■ WHAT YOU SHOULD DO ■
Word for word, restate the records that come next, omitting the images.

━━ INFORMATION GIVEN

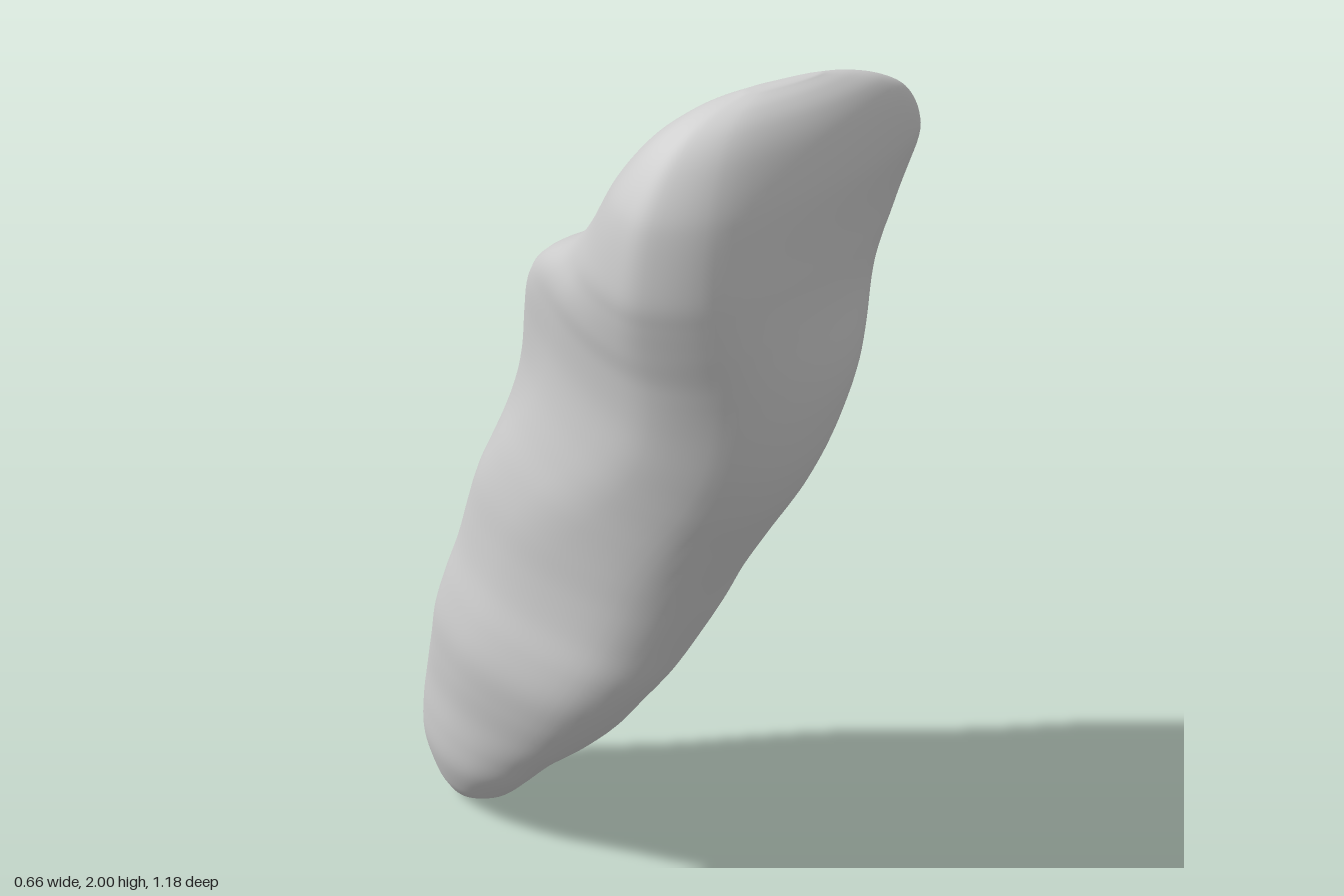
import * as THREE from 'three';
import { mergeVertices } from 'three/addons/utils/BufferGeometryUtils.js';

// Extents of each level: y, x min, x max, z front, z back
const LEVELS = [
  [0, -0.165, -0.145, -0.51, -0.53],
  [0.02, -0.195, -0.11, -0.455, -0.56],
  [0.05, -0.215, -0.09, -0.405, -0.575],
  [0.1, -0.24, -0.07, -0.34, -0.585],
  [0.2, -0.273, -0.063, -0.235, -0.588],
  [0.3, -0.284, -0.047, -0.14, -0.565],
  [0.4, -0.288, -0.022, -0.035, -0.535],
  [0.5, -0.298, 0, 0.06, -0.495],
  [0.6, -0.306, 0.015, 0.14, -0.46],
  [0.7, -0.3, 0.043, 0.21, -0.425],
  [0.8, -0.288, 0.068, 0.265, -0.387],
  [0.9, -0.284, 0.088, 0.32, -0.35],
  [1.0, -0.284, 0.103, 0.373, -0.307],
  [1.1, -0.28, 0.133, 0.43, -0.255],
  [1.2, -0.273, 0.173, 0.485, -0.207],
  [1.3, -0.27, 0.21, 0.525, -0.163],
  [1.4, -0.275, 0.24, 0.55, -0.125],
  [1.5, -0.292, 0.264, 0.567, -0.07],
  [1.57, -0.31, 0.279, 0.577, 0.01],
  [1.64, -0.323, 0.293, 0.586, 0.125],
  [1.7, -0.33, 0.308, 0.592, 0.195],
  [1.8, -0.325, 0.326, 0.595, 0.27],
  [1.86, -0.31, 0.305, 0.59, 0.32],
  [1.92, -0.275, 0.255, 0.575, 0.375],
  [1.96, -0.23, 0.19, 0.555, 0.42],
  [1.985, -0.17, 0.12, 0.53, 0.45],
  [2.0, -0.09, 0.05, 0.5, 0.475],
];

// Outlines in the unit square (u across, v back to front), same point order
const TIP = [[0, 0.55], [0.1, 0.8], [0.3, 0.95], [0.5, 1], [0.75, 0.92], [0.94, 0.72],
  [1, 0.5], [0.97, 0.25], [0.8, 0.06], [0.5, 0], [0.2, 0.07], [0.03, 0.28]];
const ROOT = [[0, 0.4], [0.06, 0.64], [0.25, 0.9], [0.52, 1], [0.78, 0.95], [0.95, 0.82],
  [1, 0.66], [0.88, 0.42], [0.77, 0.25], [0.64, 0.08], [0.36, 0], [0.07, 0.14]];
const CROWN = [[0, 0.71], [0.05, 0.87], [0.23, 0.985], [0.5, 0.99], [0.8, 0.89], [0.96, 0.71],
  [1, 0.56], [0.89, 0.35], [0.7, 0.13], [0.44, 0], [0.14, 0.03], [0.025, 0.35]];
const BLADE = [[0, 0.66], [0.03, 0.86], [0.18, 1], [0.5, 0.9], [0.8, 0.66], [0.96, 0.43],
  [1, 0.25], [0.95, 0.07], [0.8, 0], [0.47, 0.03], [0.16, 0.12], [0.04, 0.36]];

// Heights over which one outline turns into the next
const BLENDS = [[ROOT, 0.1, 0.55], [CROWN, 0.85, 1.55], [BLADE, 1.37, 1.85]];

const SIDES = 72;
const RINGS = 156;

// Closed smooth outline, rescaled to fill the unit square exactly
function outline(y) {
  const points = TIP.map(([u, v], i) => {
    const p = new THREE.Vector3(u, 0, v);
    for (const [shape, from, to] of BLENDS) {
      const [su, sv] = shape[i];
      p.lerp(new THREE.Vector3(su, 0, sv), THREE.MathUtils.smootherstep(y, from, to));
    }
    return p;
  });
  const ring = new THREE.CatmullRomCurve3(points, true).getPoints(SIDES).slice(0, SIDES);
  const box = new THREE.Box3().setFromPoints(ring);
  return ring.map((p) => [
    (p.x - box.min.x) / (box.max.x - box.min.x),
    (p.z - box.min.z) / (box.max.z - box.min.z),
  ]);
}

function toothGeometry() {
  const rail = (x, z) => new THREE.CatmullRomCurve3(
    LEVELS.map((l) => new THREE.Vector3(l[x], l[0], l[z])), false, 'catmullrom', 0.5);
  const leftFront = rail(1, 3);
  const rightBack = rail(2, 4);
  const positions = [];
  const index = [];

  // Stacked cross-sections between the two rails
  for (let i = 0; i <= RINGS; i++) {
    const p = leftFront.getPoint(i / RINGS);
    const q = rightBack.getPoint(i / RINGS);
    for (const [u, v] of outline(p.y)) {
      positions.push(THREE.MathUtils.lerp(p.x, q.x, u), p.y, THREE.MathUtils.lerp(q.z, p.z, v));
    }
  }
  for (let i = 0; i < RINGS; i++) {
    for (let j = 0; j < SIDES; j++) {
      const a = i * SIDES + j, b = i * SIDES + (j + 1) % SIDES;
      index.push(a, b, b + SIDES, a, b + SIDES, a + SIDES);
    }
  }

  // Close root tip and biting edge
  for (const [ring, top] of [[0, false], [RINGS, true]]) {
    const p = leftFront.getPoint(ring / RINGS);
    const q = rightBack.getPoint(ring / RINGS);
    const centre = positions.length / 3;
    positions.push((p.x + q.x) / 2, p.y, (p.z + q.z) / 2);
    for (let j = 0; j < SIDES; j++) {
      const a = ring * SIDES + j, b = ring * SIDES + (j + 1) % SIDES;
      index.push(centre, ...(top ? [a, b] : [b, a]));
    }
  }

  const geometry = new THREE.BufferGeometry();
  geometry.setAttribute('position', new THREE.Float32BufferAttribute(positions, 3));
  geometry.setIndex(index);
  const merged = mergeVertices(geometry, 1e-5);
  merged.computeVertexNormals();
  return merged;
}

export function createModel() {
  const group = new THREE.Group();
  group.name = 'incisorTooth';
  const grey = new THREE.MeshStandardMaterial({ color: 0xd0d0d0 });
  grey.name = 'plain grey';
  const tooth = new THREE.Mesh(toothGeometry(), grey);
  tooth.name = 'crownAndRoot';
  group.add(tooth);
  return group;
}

━━━━

■ THE COMPLETED TASK ■
import * as THREE from 'three';
import { mergeVertices } from 'three/addons/utils/BufferGeometryUtils.js';

// Extents of each level: y, x min, x max, z front, z back
const LEVELS = [
  [0, -0.165, -0.145, -0.51, -0.53],
  [0.02, -0.195, -0.11, -0.455, -0.56],
  [0.05, -0.215, -0.09, -0.405, -0.575],
  [0.1, -0.24, -0.07, -0.34, -0.585],
  [0.2, -0.273, -0.063, -0.235, -0.588],
  [0.3, -0.284, -0.047, -0.14, -0.565],
  [0.4, -0.288, -0.022, -0.035, -0.535],
  [0.5, -0.298, 0, 0.06, -0.495],
  [0.6, -0.306, 0.015, 0.14, -0.46],
  [0.7, -0.3, 0.043, 0.21, -0.425],
  [0.8, -0.288, 0.068, 0.265, -0.387],
  [0.9, -0.284, 0.088, 0.32, -0.35],
  [1.0, -0.284, 0.103, 0.373, -0.307],
  [1.1, -0.28, 0.133, 0.43, -0.255],
  [1.2, -0.273, 0.173, 0.485, -0.207],
  [1.3, -0.27, 0.21, 0.525, -0.163],
  [1.4, -0.275, 0.24, 0.55, -0.125],
  [1.5, -0.292, 0.264, 0.567, -0.07],
  [1.57, -0.31, 0.279, 0.577, 0.01],
  [1.64, -0.323, 0.293, 0.586, 0.125],
  [1.7, -0.33, 0.308, 0.592, 0.195],
  [1.8, -0.325, 0.326, 0.595, 0.27],
  [1.86, -0.31, 0.305, 0.59, 0.32],
  [1.92, -0.275, 0.255, 0.575, 0.375],
  [1.96, -0.23, 0.19, 0.555, 0.42],
  [1.985, -0.17, 0.12, 0.53, 0.45],
  [2.0, -0.09, 0.05, 0.5, 0.475],
];

// Outlines in the unit square (u across, v back to front), same point order
const TIP = [[0, 0.55], [0.1, 0.8], [0.3, 0.95], [0.5, 1], [0.75, 0.92], [0.94, 0.72],
  [1, 0.5], [0.97, 0.25], [0.8, 0.06], [0.5, 0], [0.2, 0.07], [0.03, 0.28]];
const ROOT = [[0, 0.4], [0.06, 0.64], [0.25, 0.9], [0.52, 1], [0.78, 0.95], [0.95, 0.82],
  [1, 0.66], [0.88, 0.42], [0.77, 0.25], [0.64, 0.08], [0.36, 0], [0.07, 0.14]];
const CROWN = [[0, 0.71], [0.05, 0.87], [0.23, 0.985], [0.5, 0.99], [0.8, 0.89], [0.96, 0.71],
  [1, 0.56], [0.89, 0.35], [0.7, 0.13], [0.44, 0], [0.14, 0.03], [0.025, 0.35]];
const BLADE = [[0, 0.66], [0.03, 0.86], [0.18, 1], [0.5, 0.9], [0.8, 0.66], [0.96, 0.43],
  [1, 0.25], [0.95, 0.07], [0.8, 0], [0.47, 0.03], [0.16, 0.12], [0.04, 0.36]];

// Heights over which one outline turns into the next
const BLENDS = [[ROOT, 0.1, 0.55], [CROWN, 0.85, 1.55], [BLADE, 1.37, 1.85]];

const SIDES = 72;
const RINGS = 156;

// Closed smooth outline, rescaled to fill the unit square exactly
function outline(y) {
  const points = TIP.map(([u, v], i) => {
    const p = new THREE.Vector3(u, 0, v);
    for (const [shape, from, to] of BLENDS) {
      const [su, sv] = shape[i];
      p.lerp(new THREE.Vector3(su, 0, sv), THREE.MathUtils.smootherstep(y, from, to));
    }
    return p;
  });
  const ring = new THREE.CatmullRomCurve3(points, true).getPoints(SIDES).slice(0, SIDES);
  const box = new THREE.Box3().setFromPoints(ring);
  return ring.map((p) => [
    (p.x - box.min.x) / (box.max.x - box.min.x),
    (p.z - box.min.z) / (box.max.z - box.min.z),
  ]);
}

function toothGeometry() {
  const rail = (x, z) => new THREE.CatmullRomCurve3(
    LEVELS.map((l) => new THREE.Vector3(l[x], l[0], l[z])), false, 'catmullrom', 0.5);
  const leftFront = rail(1, 3);
  const rightBack = rail(2, 4);
  const positions = [];
  const index = [];

  // Stacked cross-sections between the two rails
  for (let i = 0; i <= RINGS; i++) {
    const p = leftFront.getPoint(i / RINGS);
    const q = rightBack.getPoint(i / RINGS);
    for (const [u, v] of outline(p.y)) {
      positions.push(THREE.MathUtils.lerp(p.x, q.x, u), p.y, THREE.MathUtils.lerp(q.z, p.z, v));
    }
  }
  for (let i = 0; i < RINGS; i++) {
    for (let j = 0; j < SIDES; j++) {
      const a = i * SIDES + j, b = i * SIDES + (j + 1) % SIDES;
      index.push(a, b, b + SIDES, a, b + SIDES, a + SIDES);
    }
  }

  // Close root tip and biting edge
  for (const [ring, top] of [[0, false], [RINGS, true]]) {
    const p = leftFront.getPoint(ring / RINGS);
    const q = rightBack.getPoint(ring / RINGS);
    const centre = positions.length / 3;
    positions.push((p.x + q.x) / 2, p.y, (p.z + q.z) / 2);
    for (let j = 0; j < SIDES; j++) {
      const a = ring * SIDES + j, b = ring * SIDES + (j + 1) % SIDES;
      index.push(centre, ...(top ? [a, b] : [b, a]));
    }
  }

  const geometry = new THREE.BufferGeometry();
  geometry.setAttribute('position', new THREE.Float32BufferAttribute(positions, 3));
  geometry.setIndex(index);
  const merged = mergeVertices(geometry, 1e-5);
  merged.computeVertexNormals();
  return merged;
}

export function createModel() {
  const group = new THREE.Group();
  group.name = 'incisorTooth';
  const grey = new THREE.MeshStandardMaterial({ color: 0xd0d0d0 });
  grey.name = 'plain grey';
  const tooth = new THREE.Mesh(toothGeometry(), grey);
  tooth.name = 'crownAndRoot';
  group.add(tooth);
  return group;
}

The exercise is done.